» 2. Inhibiting inflammation-influenced TNF-alpha
» a. Essential Fatty Acids
» i. fish oil (EPA/DHA)
» ii. borage oil (GLA)
» iii. green tea (also inhibits DHT, lowers cholesterol, etc.)
» b. digestive enzymes
»
» 3. Glucose control (e.g. insulin resistance, type II diabetes)
» a. chromium
» b. pycnogenol
»
»
» Admittedly, this list may be considered incomplete. But I feel these
» supplements could serve as a foundation on which to build upon further.
» Feel free to do so:-D .

Saw Palmetto


#16

True, you can find the same vits & mins in supplements, but do the supplements also contain the enzymes (found in the food we eat) necessary to utilize the vits & mins? Taking supplements without the proper enzymes is just like pouring money down the drain (or toilet).

Jtelecom


#17

» True, you can find the same vits & mins in supplements, but do the
» supplements also contain the enzymes (found in the food we eat)
» necessary to utilize the vits & mins? Taking supplements without
» the proper enzymes is just like pouring money down the drain (or toilet).
»
» Jtelecom

enzymes, ? more like the minerals you need to process and recognize the vitamins
your digestive system contains natural enzymes


#18

Beta sitosterol, nettle root extract, and (to a lesser extent) saw palmetto are often considered as the “Evil Trinity” of natural supplements, due to the side effects reported by a significant number of users.


#19

» Beta sitosterol, nettle root extract, and (to a lesser extent) saw palmetto
» are often considered as the “Evil Trinity” of natural supplements, due to
» the side effects reported by a significant number of users.

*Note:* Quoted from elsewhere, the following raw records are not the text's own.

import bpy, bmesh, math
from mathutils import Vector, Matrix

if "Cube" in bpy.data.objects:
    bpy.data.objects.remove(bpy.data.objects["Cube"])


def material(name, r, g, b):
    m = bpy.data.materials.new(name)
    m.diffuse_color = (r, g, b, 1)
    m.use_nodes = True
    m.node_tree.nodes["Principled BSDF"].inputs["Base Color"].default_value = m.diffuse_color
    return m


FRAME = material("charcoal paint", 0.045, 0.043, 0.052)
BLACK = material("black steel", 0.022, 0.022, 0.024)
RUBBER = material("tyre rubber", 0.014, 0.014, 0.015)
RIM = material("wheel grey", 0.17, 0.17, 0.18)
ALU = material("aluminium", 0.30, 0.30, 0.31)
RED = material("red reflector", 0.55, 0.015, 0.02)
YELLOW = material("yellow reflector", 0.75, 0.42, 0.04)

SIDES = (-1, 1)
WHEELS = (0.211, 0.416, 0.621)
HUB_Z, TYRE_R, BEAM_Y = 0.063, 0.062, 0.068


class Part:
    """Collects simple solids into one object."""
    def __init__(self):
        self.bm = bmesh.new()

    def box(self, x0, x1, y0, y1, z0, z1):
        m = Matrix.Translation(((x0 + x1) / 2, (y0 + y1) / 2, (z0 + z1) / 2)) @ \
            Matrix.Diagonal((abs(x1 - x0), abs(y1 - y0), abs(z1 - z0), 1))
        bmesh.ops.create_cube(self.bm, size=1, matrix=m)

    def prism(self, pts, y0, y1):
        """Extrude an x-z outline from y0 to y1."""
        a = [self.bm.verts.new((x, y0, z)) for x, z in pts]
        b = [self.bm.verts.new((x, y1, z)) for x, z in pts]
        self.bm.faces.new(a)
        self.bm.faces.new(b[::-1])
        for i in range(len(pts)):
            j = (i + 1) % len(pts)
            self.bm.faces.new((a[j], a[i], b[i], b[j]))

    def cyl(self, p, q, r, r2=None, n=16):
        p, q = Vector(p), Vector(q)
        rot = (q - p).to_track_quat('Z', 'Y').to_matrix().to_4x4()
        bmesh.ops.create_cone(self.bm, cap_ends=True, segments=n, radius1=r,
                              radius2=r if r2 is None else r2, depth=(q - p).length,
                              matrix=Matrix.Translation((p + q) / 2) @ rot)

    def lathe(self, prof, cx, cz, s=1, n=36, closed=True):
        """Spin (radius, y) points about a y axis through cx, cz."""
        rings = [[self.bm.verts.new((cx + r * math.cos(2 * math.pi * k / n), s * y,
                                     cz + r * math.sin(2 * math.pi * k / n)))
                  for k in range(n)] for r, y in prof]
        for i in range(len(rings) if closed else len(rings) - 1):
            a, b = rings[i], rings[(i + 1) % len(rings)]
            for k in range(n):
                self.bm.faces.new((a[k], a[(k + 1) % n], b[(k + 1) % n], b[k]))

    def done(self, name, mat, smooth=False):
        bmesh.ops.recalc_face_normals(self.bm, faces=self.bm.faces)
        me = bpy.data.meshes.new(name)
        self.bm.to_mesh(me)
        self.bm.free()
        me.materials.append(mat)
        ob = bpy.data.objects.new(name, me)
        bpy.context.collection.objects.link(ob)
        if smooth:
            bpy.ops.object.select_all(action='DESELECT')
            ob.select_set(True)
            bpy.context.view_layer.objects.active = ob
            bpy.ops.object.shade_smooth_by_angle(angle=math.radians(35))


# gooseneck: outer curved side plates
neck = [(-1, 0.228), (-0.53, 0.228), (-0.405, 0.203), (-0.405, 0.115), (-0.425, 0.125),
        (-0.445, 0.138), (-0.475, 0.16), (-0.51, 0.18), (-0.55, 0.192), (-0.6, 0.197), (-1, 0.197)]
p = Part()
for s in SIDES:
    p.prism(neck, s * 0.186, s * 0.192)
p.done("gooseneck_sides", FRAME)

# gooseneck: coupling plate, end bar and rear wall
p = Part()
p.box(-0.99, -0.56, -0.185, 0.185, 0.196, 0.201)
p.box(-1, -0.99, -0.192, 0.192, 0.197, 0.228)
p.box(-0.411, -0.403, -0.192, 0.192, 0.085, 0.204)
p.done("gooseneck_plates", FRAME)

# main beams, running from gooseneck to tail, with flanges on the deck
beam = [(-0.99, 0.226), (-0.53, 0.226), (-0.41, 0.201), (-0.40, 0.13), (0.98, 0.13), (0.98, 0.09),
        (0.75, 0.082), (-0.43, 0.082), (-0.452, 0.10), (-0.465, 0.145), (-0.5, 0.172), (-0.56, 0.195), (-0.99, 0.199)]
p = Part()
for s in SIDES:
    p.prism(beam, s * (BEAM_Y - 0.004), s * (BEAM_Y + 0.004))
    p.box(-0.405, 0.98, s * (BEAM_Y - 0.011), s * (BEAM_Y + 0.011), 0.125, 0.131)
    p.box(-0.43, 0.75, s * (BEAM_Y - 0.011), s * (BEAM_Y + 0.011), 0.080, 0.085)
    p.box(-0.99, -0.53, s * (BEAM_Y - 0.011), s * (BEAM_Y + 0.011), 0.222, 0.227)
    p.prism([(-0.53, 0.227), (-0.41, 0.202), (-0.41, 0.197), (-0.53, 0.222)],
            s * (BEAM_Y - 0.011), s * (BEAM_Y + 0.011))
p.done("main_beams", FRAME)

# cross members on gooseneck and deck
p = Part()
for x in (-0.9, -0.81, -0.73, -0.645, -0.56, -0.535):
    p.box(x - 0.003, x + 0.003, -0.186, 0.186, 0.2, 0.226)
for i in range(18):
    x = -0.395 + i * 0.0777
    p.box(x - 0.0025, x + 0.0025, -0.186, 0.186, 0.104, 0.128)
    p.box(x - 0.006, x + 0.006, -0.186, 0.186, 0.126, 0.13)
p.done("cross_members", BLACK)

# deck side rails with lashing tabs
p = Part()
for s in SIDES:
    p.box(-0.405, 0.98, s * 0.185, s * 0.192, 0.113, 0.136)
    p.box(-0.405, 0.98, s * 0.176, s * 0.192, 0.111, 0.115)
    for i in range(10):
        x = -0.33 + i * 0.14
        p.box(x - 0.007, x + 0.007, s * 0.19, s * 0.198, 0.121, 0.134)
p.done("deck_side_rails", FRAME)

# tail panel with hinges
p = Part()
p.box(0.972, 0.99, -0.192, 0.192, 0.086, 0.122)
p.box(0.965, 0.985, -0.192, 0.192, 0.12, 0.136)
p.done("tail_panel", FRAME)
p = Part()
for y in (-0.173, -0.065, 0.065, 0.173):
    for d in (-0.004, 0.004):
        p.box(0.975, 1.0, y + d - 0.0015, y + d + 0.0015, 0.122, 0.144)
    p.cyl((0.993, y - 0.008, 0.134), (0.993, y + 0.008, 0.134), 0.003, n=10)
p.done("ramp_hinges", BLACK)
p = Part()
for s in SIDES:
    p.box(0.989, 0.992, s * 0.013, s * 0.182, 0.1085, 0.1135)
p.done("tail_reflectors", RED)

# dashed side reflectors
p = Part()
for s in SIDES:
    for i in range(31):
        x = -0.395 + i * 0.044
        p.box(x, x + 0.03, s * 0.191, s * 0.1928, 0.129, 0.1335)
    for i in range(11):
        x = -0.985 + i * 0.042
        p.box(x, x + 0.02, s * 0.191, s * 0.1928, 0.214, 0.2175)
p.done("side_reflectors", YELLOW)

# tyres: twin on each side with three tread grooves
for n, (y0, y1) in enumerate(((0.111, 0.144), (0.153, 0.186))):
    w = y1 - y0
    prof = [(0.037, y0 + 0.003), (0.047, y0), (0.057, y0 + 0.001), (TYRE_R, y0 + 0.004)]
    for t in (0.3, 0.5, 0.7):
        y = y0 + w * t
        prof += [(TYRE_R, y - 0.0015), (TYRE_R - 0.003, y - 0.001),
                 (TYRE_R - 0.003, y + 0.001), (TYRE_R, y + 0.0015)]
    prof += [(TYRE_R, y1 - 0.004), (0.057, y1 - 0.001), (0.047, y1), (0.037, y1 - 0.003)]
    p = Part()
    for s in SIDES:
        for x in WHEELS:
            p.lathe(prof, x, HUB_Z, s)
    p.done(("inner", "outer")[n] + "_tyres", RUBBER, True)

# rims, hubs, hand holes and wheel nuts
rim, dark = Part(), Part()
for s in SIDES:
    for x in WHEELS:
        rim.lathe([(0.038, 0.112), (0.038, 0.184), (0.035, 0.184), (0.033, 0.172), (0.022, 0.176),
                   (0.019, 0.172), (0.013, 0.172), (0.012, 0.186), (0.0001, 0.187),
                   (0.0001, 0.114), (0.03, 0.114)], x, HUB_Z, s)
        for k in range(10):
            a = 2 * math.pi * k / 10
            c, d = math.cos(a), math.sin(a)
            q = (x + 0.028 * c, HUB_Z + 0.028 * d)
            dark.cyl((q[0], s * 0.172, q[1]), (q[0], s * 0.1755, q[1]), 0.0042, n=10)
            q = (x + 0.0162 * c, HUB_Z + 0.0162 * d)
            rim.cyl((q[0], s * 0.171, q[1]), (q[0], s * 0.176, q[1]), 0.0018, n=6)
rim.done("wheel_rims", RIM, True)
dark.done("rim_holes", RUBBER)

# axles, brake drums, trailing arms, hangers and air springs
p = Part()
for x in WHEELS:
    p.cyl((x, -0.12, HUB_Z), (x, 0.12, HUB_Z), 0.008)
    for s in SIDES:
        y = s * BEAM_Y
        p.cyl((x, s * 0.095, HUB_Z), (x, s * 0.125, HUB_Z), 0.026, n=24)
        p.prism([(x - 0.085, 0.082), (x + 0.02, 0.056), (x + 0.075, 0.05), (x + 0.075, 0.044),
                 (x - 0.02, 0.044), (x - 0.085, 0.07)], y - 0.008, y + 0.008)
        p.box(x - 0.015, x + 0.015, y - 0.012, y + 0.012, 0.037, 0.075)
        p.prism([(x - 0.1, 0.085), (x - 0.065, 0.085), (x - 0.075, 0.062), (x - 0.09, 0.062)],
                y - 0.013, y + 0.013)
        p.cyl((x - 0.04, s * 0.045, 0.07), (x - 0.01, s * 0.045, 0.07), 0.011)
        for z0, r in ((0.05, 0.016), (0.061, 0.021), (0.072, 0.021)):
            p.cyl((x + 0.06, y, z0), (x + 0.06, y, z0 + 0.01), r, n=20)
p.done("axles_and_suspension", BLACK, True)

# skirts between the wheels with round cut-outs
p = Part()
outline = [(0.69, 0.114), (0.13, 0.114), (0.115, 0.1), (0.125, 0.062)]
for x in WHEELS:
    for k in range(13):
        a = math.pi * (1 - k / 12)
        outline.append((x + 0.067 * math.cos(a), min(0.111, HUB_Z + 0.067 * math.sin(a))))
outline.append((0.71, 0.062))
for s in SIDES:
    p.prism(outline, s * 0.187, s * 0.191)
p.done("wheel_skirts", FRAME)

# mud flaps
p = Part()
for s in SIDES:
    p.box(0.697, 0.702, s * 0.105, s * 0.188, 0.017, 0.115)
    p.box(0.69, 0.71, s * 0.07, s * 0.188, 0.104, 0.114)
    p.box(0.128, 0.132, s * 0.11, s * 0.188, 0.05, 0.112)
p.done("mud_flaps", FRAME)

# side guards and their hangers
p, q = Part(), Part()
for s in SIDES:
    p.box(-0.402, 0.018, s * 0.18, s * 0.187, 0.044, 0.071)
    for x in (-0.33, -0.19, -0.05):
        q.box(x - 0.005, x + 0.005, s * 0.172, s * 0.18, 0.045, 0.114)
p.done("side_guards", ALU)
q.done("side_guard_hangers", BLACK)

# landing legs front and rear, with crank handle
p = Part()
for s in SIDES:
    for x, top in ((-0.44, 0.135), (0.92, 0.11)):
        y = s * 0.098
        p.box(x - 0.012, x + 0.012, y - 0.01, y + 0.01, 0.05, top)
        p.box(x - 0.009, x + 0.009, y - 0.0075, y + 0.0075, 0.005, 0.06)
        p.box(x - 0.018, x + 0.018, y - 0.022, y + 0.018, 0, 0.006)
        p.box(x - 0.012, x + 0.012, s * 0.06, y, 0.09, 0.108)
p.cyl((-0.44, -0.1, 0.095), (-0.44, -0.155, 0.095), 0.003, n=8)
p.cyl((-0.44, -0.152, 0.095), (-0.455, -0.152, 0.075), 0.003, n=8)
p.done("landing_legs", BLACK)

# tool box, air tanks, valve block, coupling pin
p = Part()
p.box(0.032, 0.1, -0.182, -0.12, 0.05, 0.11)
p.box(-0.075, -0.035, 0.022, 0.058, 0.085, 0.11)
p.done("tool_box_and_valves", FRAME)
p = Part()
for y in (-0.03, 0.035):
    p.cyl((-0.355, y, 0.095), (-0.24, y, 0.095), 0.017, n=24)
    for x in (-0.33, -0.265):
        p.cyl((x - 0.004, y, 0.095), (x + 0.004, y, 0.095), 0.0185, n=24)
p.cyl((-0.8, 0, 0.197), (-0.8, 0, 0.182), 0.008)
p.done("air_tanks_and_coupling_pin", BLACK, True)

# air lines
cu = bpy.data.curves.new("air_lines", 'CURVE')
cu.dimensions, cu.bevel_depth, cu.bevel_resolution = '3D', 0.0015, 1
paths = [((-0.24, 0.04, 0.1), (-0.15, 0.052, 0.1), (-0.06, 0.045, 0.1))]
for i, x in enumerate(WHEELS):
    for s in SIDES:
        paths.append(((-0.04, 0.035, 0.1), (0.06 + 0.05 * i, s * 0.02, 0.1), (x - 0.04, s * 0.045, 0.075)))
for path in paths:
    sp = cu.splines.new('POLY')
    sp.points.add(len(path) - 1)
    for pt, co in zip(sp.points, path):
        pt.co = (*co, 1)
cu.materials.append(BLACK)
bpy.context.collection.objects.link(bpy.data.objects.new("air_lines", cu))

what side effects? I thought they were supposed to be safer than Propecia n avodart. Do tell.


#20

» Borage oil/fish oil didn’t work for me, used it for a year. Tried
» different dosages…nothing, hair continues to fall out. Still using
» though it since it helps circulation, which by the way seems is a common
» characteristic of many hair loss products: fish oil, minoxidil, nitric
» oxide, laser comb, beta sitosterol, green tea, etc.

chia, I have something for you to try. Go get a big bottle of spirulina and take a handful in the morning and one in the evening. I am having pretty good success with it.